Steve Miller now belongs to two credit unions.
A longtime member at SRP Federal Credit Union, the Evans resident joined CSRA Federal Credit Union last week to get a low interest rate on a second mortgage loan to remodel his master bathroom.
Some banks had a similar 6 percent rate, but Miller prefers to work with credit unions.
"I've always felt better with a credit union than the big banks," he said. "It's more personal service. They seem to really take an interest in you more so than my experience with banks, big national chains anyway. I just feel more comfortable with them. That's one of the few things you can do as a consumer to influence what they're (banks) doing."
Local credit unions are still growing in membership after gaining popularity during the recession and seem to be growing faster locally than statewide.
In January, South Carolina credit union membership grew by 1.2 percent, said Steve Fowler, the interim president of the South Carolina Credit Union League.
Georgia Credit Union Affiliates, the state's trade association, did not have 2010 data but did say membership in Georgia grew 1 percent between December 2008 and December 2009.
So far this year, CSRA Federal Credit Union has seen a 35 percent growth in membership, said Vice President of Operations Leah Eldridge.
Augusta Metro Federal Credit Union has maintained steady growth with 1,500 new members a year since 2007, said President and CEO Sherry Saxon. January and February numbers show the trend continuing.
"We have 500 or 600 new accounts open every month," said Ed Templeton, the president of North Augusta-based SRP.
Credit unions offer the same financial services as banks, including checking and savings, loans, credit cards and ATMs, but they are member-controlled, nonprofit financial institutions.
People are dissatisfied with fees and impersonal service at large banks, Templeton said.
"I think it's a national event, not just a local event, that people are beginning to understand they can do business with a credit union without having to be specifically associated with an employee group," he said.
Since January, Augusta VAH Federal Credit Union has opened 154 new accounts. President and CEO Phyllis Cochran said she believes people are attracted to credit unions because they still have money to lend. Many financial institutions have stopped lending or have limited funds available, she said.
The trend is not hitting every credit union in the metro area.
Augusta Seaboard Community Federal Credit Union, for example, had a slight membership decline, CEO Robin Amerman said. She noticed people switching back to their banks in January.

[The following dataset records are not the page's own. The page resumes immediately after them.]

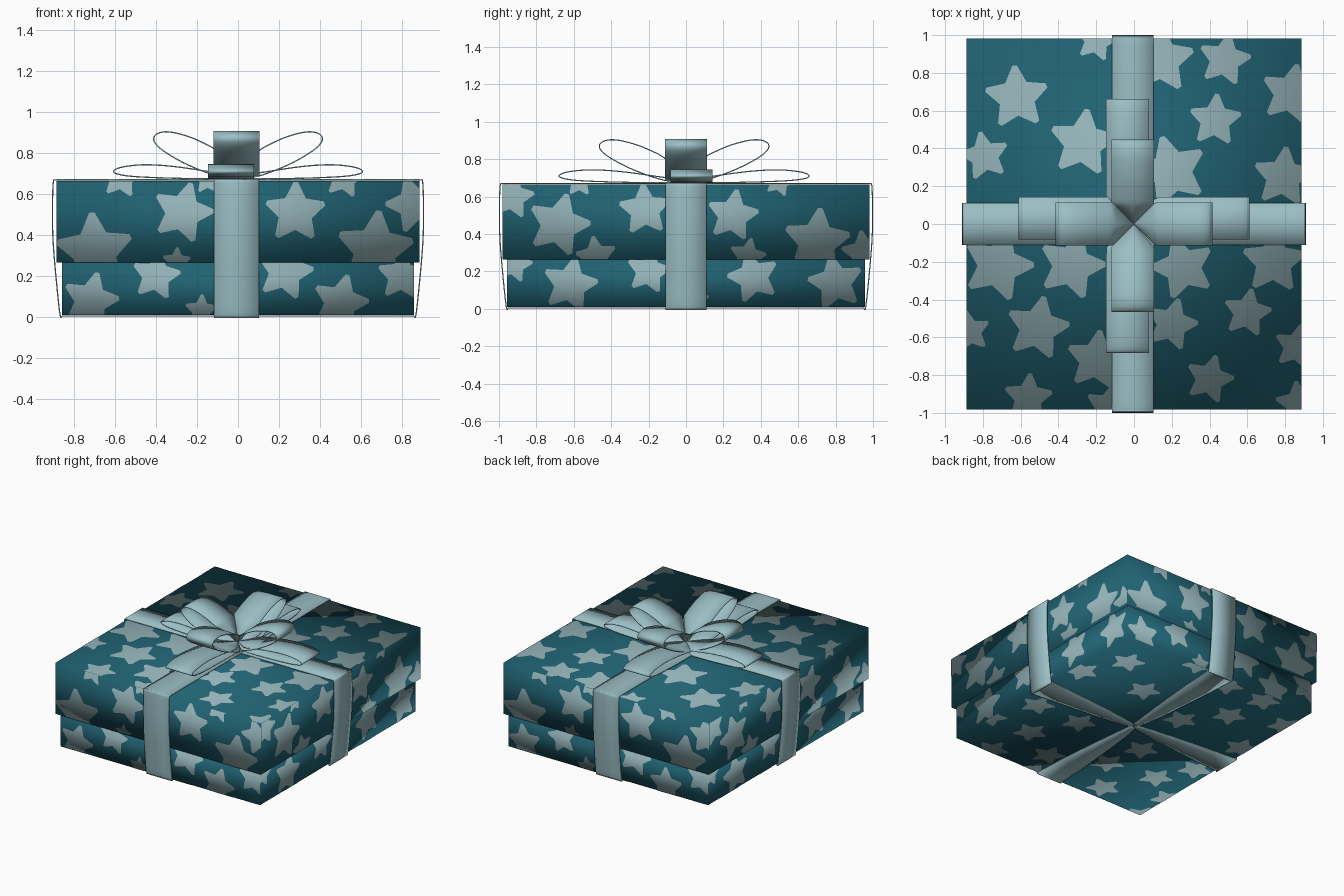
import bpy, bmesh, math, random
from mathutils import Vector

if "Cube" in bpy.data.objects:
    bpy.data.objects.remove(bpy.data.objects["Cube"])

random.seed(4)

def material(name, rgb):
    m = bpy.data.materials.new(name)
    m.diffuse_color = (*rgb, 1)
    m.use_nodes = True
    m.node_tree.nodes["Principled BSDF"].inputs["Base Color"].default_value = m.diffuse_color
    return m

TEAL = material("teal_paper", (0.0145, 0.122, 0.170))
PALE = material("pale_star", (0.29, 0.44, 0.47))
RIBBON = material("ribbon_blue", (0.33, 0.52, 0.56))

def add_object(name, bm, mat):
    me = bpy.data.meshes.new(name)
    bm.to_mesh(me)
    bm.free()
    me.materials.append(mat)
    me.shade_smooth()
    ob = bpy.data.objects.new(name, me)
    bpy.context.collection.objects.link(ob)
    return ob

# ---- box parts: soft-shaded cuboids ----
def box(name, hx, hy, z0, z1):
    bm = bmesh.new()
    bmesh.ops.create_cube(bm, size=2)
    for v in bm.verts:
        v.co = (v.co.x * hx, v.co.y * hy, (z0 + z1) / 2 + v.co.z * (z1 - z0) / 2)
    add_object(name, bm, TEAL)

# ---- star plates, trimmed to a face and shaded like the box beneath ----
def stars(name, hx, hy, z0, z1, front, side, flat, flat_sign):
    X, Y, Z = Vector((1, 0, 0)), Vector((0, 1, 0)), Vector((0, 0, 1))
    zc, hz = (z0 + z1) / 2, (z1 - z0) / 2
    faces = [(X, Z, -Y * hy, hx, z0, z1, front), (-X, Z, Y * hy, hx, z0, z1, front),
             (Y, Z, X * hx, hy, z0, z1, side), (-Y, Z, -X * hx, hy, z0, z1, side),
             (X * flat_sign, Y, Z * (z1 if flat_sign > 0 else z0), hx, -hy, hy, flat)]
    out = bmesh.new()
    for u, v, base, hu, v0, v1, spots in faces:
        n = u.cross(v)
        bm = bmesh.new()
        for a, b, r in spots:
            turn = random.uniform(-0.3, 0.3)
            ring = []
            for i in range(5):      # blunt tip, then inner notch
                for dt, q in ((-0.07, r), (0.07, r), (math.pi / 5, r * 0.57)):
                    t = turn + math.pi / 2 + i * math.tau / 5 + dt
                    ring.append(bm.verts.new((a + q * math.cos(t), b + q * math.sin(t), 0)))
            mid = bm.verts.new((a, b, 0))
            for i in range(15):
                bm.faces.new((mid, ring[i], ring[(i + 1) % 15]))
        for co, no in (((hu, 0, 0), (1, 0, 0)), ((-hu, 0, 0), (-1, 0, 0)),
                       ((0, v1, 0), (0, 1, 0)), ((0, v0, 0), (0, -1, 0))):
            bmesh.ops.bisect_plane(bm, geom=bm.verts[:] + bm.edges[:] + bm.faces[:],
                                   plane_co=co, plane_no=no, clear_outer=True)
        for f in bm.faces:
            out.faces.new([out.verts.new(base + u * w.co.x + v * w.co.y + n * 0.002)
                           for w in f.verts])
        bm.free()
    bmesh.ops.remove_doubles(out, verts=out.verts[:], dist=0.0001)
    ob = add_object(name, out, PALE)
    ob.data.normals_split_custom_set_from_vertices(
        [Vector((w.co.x / hx, w.co.y / hy, (w.co.z - zc) / hz)).normalized()
         for w in ob.data.vertices])

top_stars = [(-.62, .67, .17), (-.79, .36, .13), (-.27, .43, .18), (.48, .87, .14),
             (.14, .87, .18), (.83, .69, .16), (.43, .55, .14), (.2, .28, .19),
             (.79, .25, .16), (-.72, -.22, .19), (-.33, -.22, .18), (-.51, -.55, .17),
             (-.87, -.57, .11), (-.56, -.92, .13), (-.2, -.72, .16), (-.14, -.97, .12),
             (.26, -.23, .17), (.74, -.2, .17), (.6, -.47, .13), (.2, -.53, .14),
             (.4, -.82, .13), (.86, -.65, .12), (.87, -.95, .12), (-.2, .97, .11)]
bottom_stars = [(x, y, 0.125) for x, y, r in top_stars]
lid_front = [(-.27, .51, .15), (-.7, .32, .19), (-.57, .68, .1), (-.15, .67, .07),
             (.28, .51, .15), (.67, .33, .19), (.86, .55, .14), (.52, .68, .1),
             (-.3, .27, .07)]
lid_side = [(-.68, .45, .17), (-.93, .6, .12), (-.48, .28, .11), (-.22, .53, .14),
            (.25, .5, .14), (.7, .36, .18), (.33, .28, .1), (-.57, .68, .08),
            (.5, .68, .08), (.95, .3, .12)]
base_front = [(-.4, .2, .12), (-.72, .08, .14), (-.18, .03, .08), (.23, .22, .14),
              (.5, .07, .14), (.8, .2, .12)]
base_side = [(-.62, .13, .15), (-.92, .24, .1), (-.2, .2, .12), (.36, .17, .14),
             (.05, .03, .08), (.8, .14, .15)]

BASE = (0.86, 0.957, 0.010, 0.27)
LID = (0.887, 0.982, 0.265, 0.664)
box("box_base", *BASE)
box("box_lid", *LID)
stars("base_stars", *BASE, base_front, base_side, bottom_stars, -1)
stars("lid_stars", *LID, lid_front, lid_side, top_stars, 1)

# ---- ribbon strips swept along a side profile ----
def smooth_path(pts, steps=5):
    p = [Vector(q) for q in pts]
    p = [2 * p[0] - p[1]] + p + [2 * p[-1] - p[-2]]
    res = []
    for a, b, c, d in zip(p, p[1:], p[2:], p[3:]):
        for i in range(steps):
            t = i / steps
            res.append(0.5 * (2 * b + (c - a) * t + (2 * a - 5 * b + 4 * c - d) * t * t
                              + (3 * b - a - 3 * c + d) * t ** 3))
    return res + [p[-2]]

def strip(name, path, half_width, angle, shift):
    bm = bmesh.new()
    ca, sa = round(math.cos(angle)), round(math.sin(angle))
    rows = []
    for r, z in path:
        w = half_width(r, z)
        off = min(1, abs(r) / 0.11)
        rows.append([bm.verts.new((r * ca - k * w * sa + shift[0] * off,
                                   r * sa + k * w * ca + shift[1] * off, z))
                     for k in (-1, 0, 1)])
    for a, b in zip(rows, rows[1:]):
        for i in range(2):
            bm.faces.new((a[i], b[i], b[i + 1], a[i + 1]))
    ob = add_object(name, bm, RIBBON)
    mod = ob.modifiers.new("thickness", 'SOLIDIFY')
    mod.thickness = 0.006
    mod.offset = 0

def bow_width(r, z):
    return max(0.004, min(0.113, abs(r)))

def wrap_width(r, z):
    return 0.11 if z > 0.006 else 0.015 + 0.095 * min(1, r / 0.85) ** 0.7

upper = smooth_path([(0, .682), (.1, .688), (.25, .745), (.37, .815), (.412, .865),
                     (.39, .897), (.33, .903), (.24, .88), (.16, .845), (.1, .81),
                     (.045, .755), (.005, .69)])
lower = smooth_path([(0, .675), (.1, .675), (.3, .677), (.5, .685), (.59, .698),
                     (.606, .715), (.56, .733), (.45, .743), (.3, .733), (.1, .703),
                     (.0, .69)])

for k, side in enumerate(("right", "back", "left", "front")):
    along_x = k % 2 == 0
    lim = 0.0 if along_x else 0.091     # the box is deeper than it is wide
    stretch = 1.0 if along_x else 1.1
    lift = 0 if along_x else 0.001
    # wrapping ribbon: over the lid, bulging down the side, gathered underneath
    side_pts = smooth_path([(.893 + lim, .669), (.903 + lim, .655), (.907 + lim, .5),
                            (.903 + lim, .36), (.890 + lim, .2), (.870 + lim, .012),
                            (.858 + lim, .004)], 4)
    wrap = ([Vector((r, .670 + lift)) for r in (0, .3, .6, .86 + lim)] + side_pts
            + [Vector((r, .004)) for r in (.7, .5, .3, .15, .05, 0)])
    strip(side + "_wrap_ribbon", wrap, wrap_width, k * math.pi / 2,
          (0, 0) if along_x else (-0.007, 0))
    # two bow loops on each side
    strip(side + "_upper_loop", [Vector((p.x * stretch, p.y)) for p in upper], bow_width,
          k * math.pi / 2, (0, 0) if along_x else (-0.007, -0.01))
    strip(side + "_lower_loop", [Vector((p.x * stretch, p.y)) for p in lower], bow_width,
          k * math.pi / 2, (0, 0.03) if along_x else (-0.034, -0.01))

"It's just a trickle. Banks are starting to offer a lot higher certificate rates than some of the credit unions," she said.